As Lord Adair Turner, previously a P2P sceptic, said at the recent LendIt conference;

“[P2P platforms] might in some cases be able to do it [credit underwriting] better than banks, and they can certainly in many cases do it at least as well while providing better customer service”.

 

P2P platforms are not really competing with the banks.

People like having some cash in the bank guaranteed by the Financial Services Compensation Scheme (FSCS), but at what cost? P2P offers higher returns by making loans without the benefit of the FSCS, so why not do both?

 

Similarly on the lending side, there are many billions of pounds of small CRE loans needing to be refinanced and many disenfranchised property owners. With many players exiting the sub £5m space (see the current Nationwide story), the remaining mainstream banks can pick the best of the best, which score well in their regulatory capital models. Proplend is targeting the best of the rest, and particularly likes buildings that are fundamentally sound with a good asset management story, perhaps shorter leases but with a resi conversion angle.

 

Hopefully in time, Proplend will be able to partner with a mainstream bank on a referral basis, to complement their core offering.

 

Platforms like Proplend charge transparent and reasonable fees. How?

Proplend just doesn’t have a huge cost base to fund (no head office in W1, no branch network) so the bulk of the loan return passes straight through to the investor.

 

Returns are compelling.

The size of the bubbles on the graph below shows annual return, and is perhaps a little limited, but I think makes the main point well: P2P lending can offer comparable and sometimes better returns than higher risk products. P2P lending isn’t about headline returns, it’s about risk adjusted returns. It’s true that the Proplend numbers do not include credit losses (because there haven’t been any yet) but they remain extremely compelling to low risk investors at the A and B level where loans can withstand 50% and 35% property value reductions before capital is at risk (compare that to 2008’s extreme peak to trough reduction of 45% on average).

 

ap-bubble-graph

 

Fintech, by definition, puts the customer experience front and centre.

Many Fintech people haven’t got a good word to say about their bank. Despite occasional grumbles, I happen to like mine, probably because my bank manager Bob (real name) is great, repeatedly going out of his way to help. Problem is, he can’t design the products or change the IT platform. Platforms like Proplend are starting from scratch, are nimble and can. That’s the difference.

 

Fintech is all about efficiency of process, ability to replicate, scale and industrialise.

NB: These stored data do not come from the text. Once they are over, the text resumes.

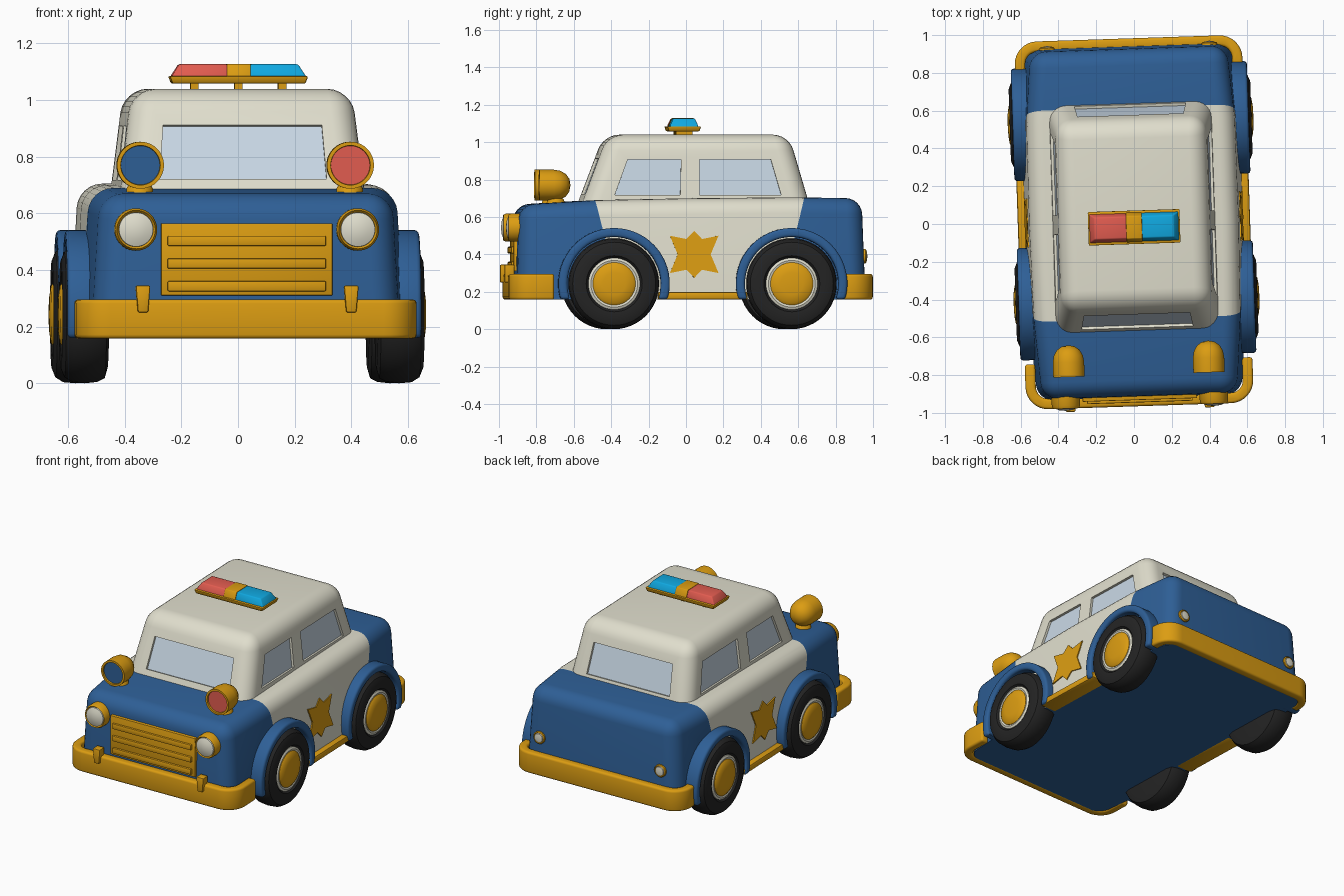
import bpy, bmesh, math
from mathutils import Vector, Matrix

if "Cube" in bpy.data.objects:
    bpy.data.objects.remove(bpy.data.objects["Cube"])

def mat(name, rgb):
    m = bpy.data.materials.new(name)
    lin = [(c / 255 / 12.92) if c < 11 else ((c / 255 + 0.055) / 1.055) ** 2.4 for c in rgb]
    m.diffuse_color = (*lin, 1)
    m.use_nodes = True
    m.node_tree.nodes["Principled BSDF"].inputs["Base Color"].default_value = m.diffuse_color
    return m

BLUE = mat("blue", (46, 95, 150))
CREAM = mat("cream", (224, 222, 205))
GOLD = mat("gold", (220, 157, 18))
BLACK = mat("tyre_black", (36, 36, 36))
RED = mat("red", (226, 92, 80))
CYAN = mat("cyan", (16, 168, 224))
GLASS = mat("glass", (200, 215, 228))

def finish(bm, name, *mats):
    bmesh.ops.recalc_face_normals(bm, faces=bm.faces)
    me = bpy.data.meshes.new(name)
    bm.to_mesh(me)
    bm.free()
    for m in mats:
        me.materials.append(m)
    ob = bpy.data.objects.new(name, me)
    bpy.context.collection.objects.link(ob)
    return ob

def bevel(bm, w, seg=3, pick=None):
    bmesh.ops.recalc_face_normals(bm, faces=bm.faces)
    pick = pick or (lambda e: e.calc_face_angle(0) > 0.6)
    bmesh.ops.bevel(bm, geom=[e for e in bm.edges if pick(e)], offset=w, segments=seg,
                    affect='EDGES', profile=0.5, clamp_overlap=True)

def prism(name, pts, vec, m, bev=0):
    bm = bmesh.new()
    f = bm.faces.new([bm.verts.new(p) for p in pts])
    r = bmesh.ops.extrude_face_region(bm, geom=[f], use_keep_orig=True)
    bmesh.ops.translate(bm, vec=vec, verts=[v for v in r["geom"] if isinstance(v, bmesh.types.BMVert)])
    if bev:
        bevel(bm, bev)
    return finish(bm, name, m)

def frustum(name, bot, top, z0, z1, m, bev=0, seg=2, pick=None):
    """bot and top are (x0, x1, y0, y1) rectangles."""
    bm = bmesh.new()
    loops = [[bm.verts.new((r[i], r[j], z)) for i, j in ((0, 2), (1, 2), (1, 3), (0, 3))]
             for r, z in ((bot, z0), (top, z1))]
    for l in loops:
        bm.faces.new(l)
    for i in range(4):
        j = (i + 1) % 4
        bm.faces.new((loops[0][i], loops[0][j], loops[1][j], loops[1][i]))
    if bev:
        bevel(bm, bev, seg, pick)
    return finish(bm, name, m)

def lathe(name, prof, origin, axis, m, n=40):
    q = Vector((0, 0, 1)).rotation_difference(Vector(axis))
    bm = bmesh.new()
    rings = [[bm.verts.new(q @ Vector((r * math.cos(a), r * math.sin(a), h)) + Vector(origin))
              for a in (2 * math.pi * i / n for i in range(n))] for r, h in prof]
    for a, b in zip(rings, rings[1:]):
        for i in range(n):
            j = (i + 1) % n
            bm.faces.new((a[i], a[j], b[j], b[i]))
    bmesh.ops.remove_doubles(bm, verts=bm.verts, dist=1e-5)
    return finish(bm, name, m)

# Body: lofted sections, rounded, then cut into blue ends and a cream middle
bm = bmesh.new()
secs = [(-0.92, -0.91, .54, .665), (-0.5, -0.5, .572, .69), (0, 0, .58, .70),
        (.55, .55, .577, .705), (.945, .925, .545, .70)]
rows = [[bm.verts.new(p) for p in ((-w, yb, .16), (w, yb, .16), (w - .03, yt, zt), (-w + .03, yt, zt))]
        for yb, yt, w, zt in secs]
bm.faces.new(rows[0])
bm.faces.new(rows[-1])
for a, b in zip(rows, rows[1:]):
    for i in range(4):
        j = (i + 1) % 4
        bm.faces.new((a[i], a[j], b[j], b[i]))
bevel(bm, .085, 6, lambda e: e.calc_face_angle(0) > 0.6 and max(v.co.z for v in e.verts) > .3)
planes = ((Vector((0, -.505, .70)), Vector((0, 1, .25))), (Vector((0, .615, .70)), Vector((0, -1, .25))))
for co, no in planes:
    bmesh.ops.bisect_plane(bm, geom=bm.verts[:] + bm.edges[:] + bm.faces[:], plane_co=co, plane_no=no)
bm.normal_update()
for f in bm.faces:
    c = f.calc_center_median()
    f.material_index = int(all((c - co).dot(no) > 0 for co, no in planes) and c.z > .17)
finish(bm, "body", BLUE, CREAM)

# Cabin
cabin = frustum("cabin", (-.44, .44, -.592, .665), (.39 * -1, .39, -.43, .54), .61, 1.04, CREAM, .085, 6,
                lambda e: max(v.co.z for v in e.verts) > .7)

# Recessed windows with glass plates
def side_x(z): return .44 - .05 * (z - .61) / .43
def front_y(z): return -.592 + .162 * (z - .61) / .43
def rear_y(z): return .665 - .125 * (z - .61) / .43
wins = {}
for nm, fy in (("windshield", front_y), ("rear_window", rear_y)):
    wins[nm] = [Vector((x, fy(z), z)) for x, z in ((-.295, .722), (.295, .722), (.28, .912), (-.28, .912))]
for s, sn in ((-1, "left"), (1, "right")):
    for nm, ys in (("front", (-.395, -.045, -.04, -.325)), ("rear", (.058, .495, .44, .06))):
        wins[f"{sn}_{nm}_window"] = [Vector((s * side_x(z), y, z)) for y, z in zip(ys, (.718, .718, .908, .908))]
for nm, pts in wins.items():
    n = (pts[1] - pts[0]).cross(pts[2] - pts[0]).normalized()
    if n.dot(pts[0] - Vector((0, 0, .75))) < 0:
        n = -n
    cut = prism("window_cutter", [p + n * .04 for p in pts], n * -.06, CREAM)
    cut.hide_render = True
    b = cabin.modifiers.new("cut", 'BOOLEAN')
    b.object, b.operation, b.solver = cut, 'DIFFERENCE', 'EXACT'
    bpy.context.view_layer.objects.active = cabin
    bpy.ops.object.modifier_apply(modifier="cut")
    bpy.data.objects.remove(cut)
    prism(nm, [p - n * .015 for p in pts], n * -.009, GLASS)

# Wheels, arches, stars, running boards on both sides
tyre = [(0, .475), (.19, .475), (.225, .485), (.238, .51), (.243, .555), (.239, .60), (.222, .627),
        (.19, .64), (.15, .636), (.137, .62), (0, .62)]
ring = [(0, .60), (.138, .60), (.138, .628), (.125, .634), (.11, .628), (0, .628)]
cap = [(0, .61), (.114, .61), (.114, .632), (.10, .643), (.06, .649), (0, .651)]
for s, sn in ((-1, "left"), (1, "right")):
    for y, nm in ((-.405, "front"), (.545, "rear")):
        for part, prof, m in (("tyre", tyre, BLACK), ("wheel_rim", ring, CREAM), ("hub_cap", cap, GOLD)):
            lathe(f"{sn}_{nm}_{part}", prof, (0, y, .243), (s, 0, 0), m, 48)
        arc = []
        for r, rev in ((.298, 1), (.25, -1)):
            a0 = math.asin(-.083 / r)
            arc += [(s * .5, y + r * math.cos(a), .243 + r * math.sin(a))
                    for a in [a0 + (math.pi - 2 * a0) * i / 32 for i in range(33)][::rev]]
        prism(f"{sn}_{nm}_wheel_arch", arc, (s * .125, 0, 0), BLUE, .015)
    star = [(0, .125), (.042, .082), (.13, .10), (.088, 0), (.13, -.10), (.042, -.082),
            (0, -.125), (-.042, -.082), (-.13, -.10), (-.088, 0), (-.13, .10), (-.042, .082)]
    prism(f"{sn}_door_star", [(s * (.573 - .0556 * v), .025 + u, .40 + v) for u, v in star], (s * -.009, 0, 0), GOLD)
    frustum(f"{sn}_running_board", *[sorted((s * .5, s * .615)) + [-.17, .31]] * 2, .158, .2, GOLD, .01)

    # Headlights, spotlights, tail lights and bumper guards
    lathe(f"{sn}_headlight_ring", [(0, 0), (.075, 0), (.075, .06), (.068, .075), (.06, .065), (0, .065)],
          (s * .392, -.89, .543), (0, -1, 0), GOLD)
    lathe(f"{sn}_headlight_lens", [(0, .05), (.063, .05), (.06, .073), (.035, .083), (0, .087)],
          (s * .392, -.89, .543), (0, -1, 0), CREAM)
    lathe(f"{sn}_spotlight", [(0, 0), (.035, .007), (.06, .025), (.077, .055), (.083, .09), (.083, .168),
                              (.070, .168), (.068, .15), (0, .15)], (s * .371, -.63, .77), (0, -1, 0), GOLD)
    lathe(f"{sn}_spotlight_lens", [(0, .148), (.069, .148), (.069, .157), (0, .157)],
          (s * .371, -.63, .77), (0, -1, 0), BLUE if s < 0 else RED)
    lathe(f"{sn}_spotlight_stem", [(0, .65), (.05, .65), (.046, .69), (.03, .71), (0, .71)],
          (s * .371, -.71, 0), (0, 0, 1), GOLD)
    lathe(f"{sn}_tail_light_ring", [(0, 0), (.04, 0), (.04, .055), (.034, .06), (.03, .055), (0, .055)],
          (s * .43, .89, .39), (0, 1, 0), GOLD)
    lathe(f"{sn}_tail_light_lens", [(0, .05), (.031, .05), (.028, .062), (0, .067)],
          (s * .43, .89, .39), (0, 1, 0), CREAM)
    gx = s * .368
    frustum(f"{sn}_bumper_guard", (gx - .018, gx + .018, -.983, -.93), (gx - .026, gx + .026, -.983, -.93),
            .25, .345, GOLD, .006)

# Bumpers: U-shaped bands with round corners
def bumper(name, d, ymax, yend, w=.603, r=.12, t=.055):
    pts = []
    for o, rev in ((0, 1), (t, -1)):
        half = [(w - o, yend)] + [(w - r + (r - o) * math.cos(a), ymax - r + (r - o) * math.sin(a))
                                  for a in [math.pi / 2 * i / 8 for i in range(9)]]
        pts += (half + [(-x, y) for x, y in half[::-1]])[::rev]
    prism(name, [(x, d * y, .158) for x, y in pts], (0, 0, .138), GOLD, .014)
bumper("front_bumper", -1, .965, .725)
bumper("rear_bumper", 1, .983, .825)

# Grille
frustum("grille", *[(-.303, .303, -.932, -.88)] * 2, .31, .565, GOLD, .004)
for i in range(3):
    z = .343 + .08 * i
    frustum(f"grille_bar_{i + 1}", *[(-.28, .28, -.945, -.92)] * 2, z - .018, z + .018, GOLD, .005)

# Roof light bar
frustum("light_bar_base", (-.235, .235, -.10, .065), (-.245, .245, -.108, .073), 1.058, 1.085, GOLD, .006)
frustum("light_bar_red", (-.238, -.04, -.095, .06), (-.21, -.04, -.075, .04), 1.083, 1.127, RED, .006)
frustum("light_bar_cyan", (.04, .238, -.095, .06), (.04, .21, -.075, .04), 1.083, 1.127, CYAN, .006)
frustum("light_bar_middle", (-.042, .042, -.097, .062), (-.042, .042, -.077, .042), 1.083, 1.128, GOLD, .003)
for i, x in enumerate((-.155, 0, .155)):
    frustum(f"light_bar_post_{i + 1}", *[(x - .014, x + .014, -.06, .03)] * 2, 1.03, 1.06, GOLD)

# Slight turn of the whole car, then smooth shading
for ob in bpy.data.objects:
    ob.data.transform(Matrix.Rotation(math.radians(1.9), 4, 'Z'))
    ob.select_set(True)
bpy.context.view_layer.objects.active = cabin
bpy.ops.object.shade_smooth_by_angle(angle=math.radians(35))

Think Uber and Airbnb. That’s what Proplend is trying to do: maximise the efficiency and repeatability of the transfer of value from borrowers to lenders. But old fashioned conveyancing remains a challenge and we need to find solutions there too.

 

So at Proplend, we’ve proved the concept works, we’ve a small loan book, a growing investor base crying out for more product, a healthy pipeline, a great team and credible plans to scale the business. Let’s hope we can follow in the slipstream of the other platforms.

 

Andrew Pinfield

 

Proplend is a Peer to Peer lending platform for sub £5m commercial real estate debt. See www.proplend.com for more details. Investor capital is at risk. Andrew Pinfield is Head of Risk and Operations at Proplend. The views above are my own and not a representation of Proplend or any other platform.